Psoriasis is a chronic autoimmune condition characterized by the rapid buildup of skin cells, resulting in thick, red patches with silvery scales. It is caused by an overactive immune system mistakenly attacking healthy skin cells. Psoriasis, which affects 7.5 million Americans, typically appears between ages 15 and 35, but it can emerge at any age. “I’ve had psoriasis since I was about 12 years old,” laments 73-year-old Ann Ransom. “Some days it’s worse than others. I often have it on my legs and elbows; but when I get a really bad breakout, it spreads to my back and stomach as well. “There have been times when 70 percent of my body was covered, and it’s pretty unpleasant. Sometimes, my psoriasis feels like I have a fresh case of poison ivy. Other times, it’s painful like pins and needles or a burning sensation.” In February 2022, Ann began looking for a new dermatologist to manage her psoriasis treatment. Her search eventually ended at Associates in Dermatology, where she was seen by George Anderson, MPAS, PA-C, a board-certified physician assistant who specializes in dermatology.

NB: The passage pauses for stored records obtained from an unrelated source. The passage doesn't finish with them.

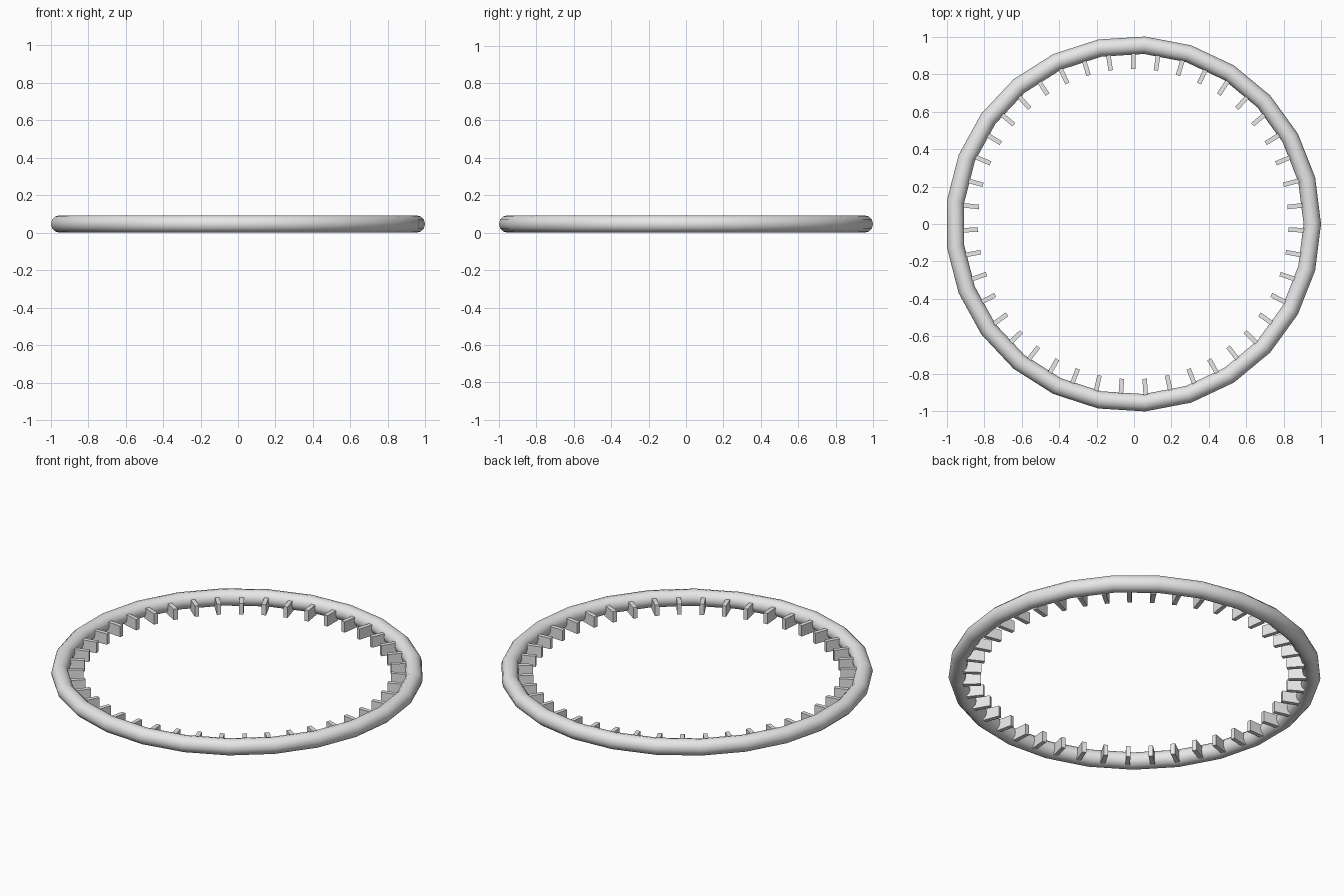
import bpy
import math
from mathutils import Matrix, Vector
import bmesh

cube = bpy.data.objects.get("Cube")
if cube:
    bpy.data.objects.remove(cube, do_unlink=True)

# Single grey finish
grey = bpy.data.materials.new("plain_grey")
grey.use_nodes = True
grey.diffuse_color = (0.8, 0.8, 0.8, 1)
grey.node_tree.nodes["Principled BSDF"].inputs["Base Color"].default_value = (0.8, 0.8, 0.8, 1)

TUBE = 0.0465
OUTER = 1.002
CENTRE_X = -0.004
TEETH = 43

# Round tube ring with a faceted outline
bpy.ops.mesh.primitive_torus_add(
    major_segments=25, minor_segments=12,
    major_radius=OUTER - TUBE, minor_radius=TUBE,
    location=(CENTRE_X, 0, TUBE))
ring = bpy.context.object
ring.name = "outer_ring"
ring.data.materials.append(grey)
bpy.ops.object.shade_smooth_by_angle(angle=math.radians(60))

# Inward teeth, evenly spaced and starting at the back
INNER_R, ROOT_R = 0.828, 0.925
BOTTOM, TOP = 0.002, 0.066
WIDTH = 0.024
size = Vector((ROOT_R - INNER_R, WIDTH, TOP - BOTTOM))
middle = Vector(((ROOT_R + INNER_R) / 2, 0, (TOP + BOTTOM) / 2))

bm = bmesh.new()
for i in range(TEETH):
    turn = Matrix.Rotation(math.pi / 2 + math.tau * i / TEETH, 4, "Z")
    place = turn @ Matrix.Translation(middle) @ Matrix.Diagonal(size).to_4x4()
    bmesh.ops.create_cube(bm, size=1, matrix=place)
mesh = bpy.data.meshes.new("inner_teeth")
bm.to_mesh(mesh)
bm.free()
mesh.materials.append(grey)
teeth = bpy.data.objects.new("inner_teeth", mesh)
teeth.location.x = CENTRE_X
bpy.context.collection.objects.link(teeth)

“When Ms. Ransom presented to our clinic last year, she had been dealing with psoriasis for 60-plus years,” George recalls. “She had tried many treatments, including multiple creams and ointments, but at that time, she was receiving light therapy and using an oral treatment called methotrexate, which is an immunosuppressive medication. “Methotrexate works well, but it has several downsides. It can have many side effects; it suppresses the immune system, which makes the patient susceptible to illness; and anyone taking it must undergo constant blood monitoring.” At the time of her initial appointment, Ann was in the throes of a severe outbreak. Initially, George adjusted her dose of methotrexate, but he later prescribed another oral medication: Otezla® (apremilast). However, Ann could not tolerate the side effects and was forced to stop taking it. At that point, George and Ann began discussing other treatments, including injectable biologics. “Biologics such as HUMIRA®, ENBREL® and STELARA® have been around for many years, but some of them are similar to methotrexate in that they weaken the immune system,” George observes. “Recently, some newer injectable treatments became available that are targeted to the specific pathways in psoriasis. They decrease inflammation but don’t require constant bloodwork or weaken the immune system.” One such offering recently initiated at Associates in Dermatology is TREMFYA® (guselkumab). George recommended TREMFYA for Ann, who has responded well to it. “Her psoriasis is improving spectacularly, and she has no side effects,” George confirms. “The TREMFYA has worked pretty well,” Ann elaborates. “My psoriasis has backed off quite a bit, which is great. I still have it on my fingertips and elbows, and there’s a bit on my legs, but overall, I had an excellent result. “I’m very satisfied with Associates in Dermatology. Mr. Anderson is very helpful and willing to try new things. It’s nice to have someone who pays attention. I’ve recommended the practice to many people.”